Oct. 14, 2016 (EIRNS)—London’s Sunday Times ran a story on Oct. 9, reporting that British pilots flying in Syria have been given the right to fire on Russian planes if they feel threatened. According to Zero Hedge, the Royal Air Force’s Tornado pilots have been instructed to avoid contact with Russian aircraft while engaged in missions in Syria, but are armed with air-to-air missiles, and the pilots have been given the green light to defend themselves if they are threatened by Russian pilots.

"The first thing a British pilot will do is to try to avoid a situation where an air-to-air attack is likely to occur—you avoid an area if there is Russian activity,"

an unidentified source from the U.K.’s Permanent Joint Headquarters (PJHQ) told the Sunday Times.

"But if a pilot is fired on or believes he is about to be fired on, he can defend himself. We now have a situation where a single pilot, irrespective of nationality, can have a strategic impact on future events."

Where things get tricky is the qualifier "if he believes he is about to be fired on"—since this makes open engagement a function of threat evaluation in real time during stressed conditions, the likelihood of an escalation that could result in two warplanes shooting at each other, just jumped significantly, comments Zero Hedge.

Zero Hedge also cites the International Business Times reporting that the air-to-air missiles with which the Tornados are armed, have longer range than Russian missiles, "allowing RAF pilots to shoot down enemy aircraft without being targeted themselves." This statement, of course, ignores the S-300/S-400 air defense complex that the Russians have deployed in Syria, which will come into play if any Russian planes are shot at.

That the change in the rules of engagement could be the prelude of a wider conflict is apparently not lost on the British themselves. The Sunday Times’ report quoted a defense source as saying:

"Up till now RAF Tornados have been equipped with 500lb satellite-guided bombs—there has been no or little air-to-air threat. But in the last week the situation has changed. We need to respond accordingly."

But another source of the original story summarized the severity of the situation best when he said that

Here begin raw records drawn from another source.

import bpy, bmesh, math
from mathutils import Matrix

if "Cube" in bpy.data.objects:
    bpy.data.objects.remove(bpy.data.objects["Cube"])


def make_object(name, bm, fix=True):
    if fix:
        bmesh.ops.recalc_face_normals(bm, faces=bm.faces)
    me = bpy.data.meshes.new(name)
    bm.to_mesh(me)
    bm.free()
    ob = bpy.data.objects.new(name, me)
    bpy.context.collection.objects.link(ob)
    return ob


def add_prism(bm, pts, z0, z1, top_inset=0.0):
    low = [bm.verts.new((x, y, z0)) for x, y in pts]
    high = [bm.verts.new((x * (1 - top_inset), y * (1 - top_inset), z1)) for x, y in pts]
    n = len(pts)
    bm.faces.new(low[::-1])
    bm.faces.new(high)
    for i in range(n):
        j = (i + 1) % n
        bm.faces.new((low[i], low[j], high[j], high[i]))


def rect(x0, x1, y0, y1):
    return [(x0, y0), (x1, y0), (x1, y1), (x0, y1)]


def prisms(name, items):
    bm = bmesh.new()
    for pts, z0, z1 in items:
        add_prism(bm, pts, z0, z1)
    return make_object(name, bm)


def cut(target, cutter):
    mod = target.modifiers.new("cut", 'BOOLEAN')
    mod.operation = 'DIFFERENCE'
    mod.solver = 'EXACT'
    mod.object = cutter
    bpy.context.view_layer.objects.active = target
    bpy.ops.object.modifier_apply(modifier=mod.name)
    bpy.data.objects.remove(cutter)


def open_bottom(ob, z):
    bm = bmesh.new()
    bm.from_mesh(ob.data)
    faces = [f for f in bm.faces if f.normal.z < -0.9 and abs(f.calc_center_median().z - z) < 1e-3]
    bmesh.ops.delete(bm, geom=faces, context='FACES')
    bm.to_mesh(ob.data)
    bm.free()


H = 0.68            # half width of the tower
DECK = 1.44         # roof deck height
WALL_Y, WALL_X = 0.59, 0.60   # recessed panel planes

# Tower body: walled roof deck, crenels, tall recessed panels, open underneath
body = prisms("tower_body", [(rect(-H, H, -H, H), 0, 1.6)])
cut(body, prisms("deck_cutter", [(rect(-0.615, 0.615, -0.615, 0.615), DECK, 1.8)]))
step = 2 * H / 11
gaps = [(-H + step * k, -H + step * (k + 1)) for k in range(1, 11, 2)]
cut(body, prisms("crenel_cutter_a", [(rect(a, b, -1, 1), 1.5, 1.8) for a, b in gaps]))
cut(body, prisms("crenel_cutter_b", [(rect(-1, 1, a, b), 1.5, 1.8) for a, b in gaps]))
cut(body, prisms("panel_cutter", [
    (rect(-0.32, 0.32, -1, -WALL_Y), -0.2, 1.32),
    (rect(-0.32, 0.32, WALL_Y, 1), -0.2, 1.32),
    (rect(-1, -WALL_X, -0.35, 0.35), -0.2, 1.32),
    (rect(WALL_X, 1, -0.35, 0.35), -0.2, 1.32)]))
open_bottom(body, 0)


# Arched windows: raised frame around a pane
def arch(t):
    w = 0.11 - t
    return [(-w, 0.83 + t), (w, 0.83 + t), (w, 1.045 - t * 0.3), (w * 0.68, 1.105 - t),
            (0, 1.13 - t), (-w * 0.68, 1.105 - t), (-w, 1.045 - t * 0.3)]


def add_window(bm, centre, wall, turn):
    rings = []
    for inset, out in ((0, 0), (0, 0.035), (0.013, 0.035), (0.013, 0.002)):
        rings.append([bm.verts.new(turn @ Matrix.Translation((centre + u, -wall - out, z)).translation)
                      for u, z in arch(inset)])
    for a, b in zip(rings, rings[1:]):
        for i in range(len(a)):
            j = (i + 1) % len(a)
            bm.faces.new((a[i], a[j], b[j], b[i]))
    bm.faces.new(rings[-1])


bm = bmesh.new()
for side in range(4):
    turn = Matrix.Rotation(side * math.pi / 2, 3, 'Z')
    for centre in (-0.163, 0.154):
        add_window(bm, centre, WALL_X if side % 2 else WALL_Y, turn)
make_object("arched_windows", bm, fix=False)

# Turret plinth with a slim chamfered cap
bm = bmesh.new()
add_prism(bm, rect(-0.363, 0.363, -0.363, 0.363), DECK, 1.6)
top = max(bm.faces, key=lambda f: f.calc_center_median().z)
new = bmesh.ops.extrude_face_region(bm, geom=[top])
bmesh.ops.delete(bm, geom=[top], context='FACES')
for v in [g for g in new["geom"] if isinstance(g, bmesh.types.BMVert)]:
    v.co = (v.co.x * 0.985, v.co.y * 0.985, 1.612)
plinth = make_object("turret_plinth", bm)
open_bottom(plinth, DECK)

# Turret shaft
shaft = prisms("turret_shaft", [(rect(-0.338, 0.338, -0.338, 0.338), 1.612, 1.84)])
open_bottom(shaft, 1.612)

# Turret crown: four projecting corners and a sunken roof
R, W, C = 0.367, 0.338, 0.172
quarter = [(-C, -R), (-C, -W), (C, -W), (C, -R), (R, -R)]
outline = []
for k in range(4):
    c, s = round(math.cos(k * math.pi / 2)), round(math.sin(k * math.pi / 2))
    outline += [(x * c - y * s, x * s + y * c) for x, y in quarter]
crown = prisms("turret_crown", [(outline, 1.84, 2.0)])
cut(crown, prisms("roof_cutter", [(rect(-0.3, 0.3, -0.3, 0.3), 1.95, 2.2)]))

"we need to protect our pilots, but at the same time we’re taking a step closer to war. It will only take one plane to be shot down in an air-to-air battle and the whole landscape will change."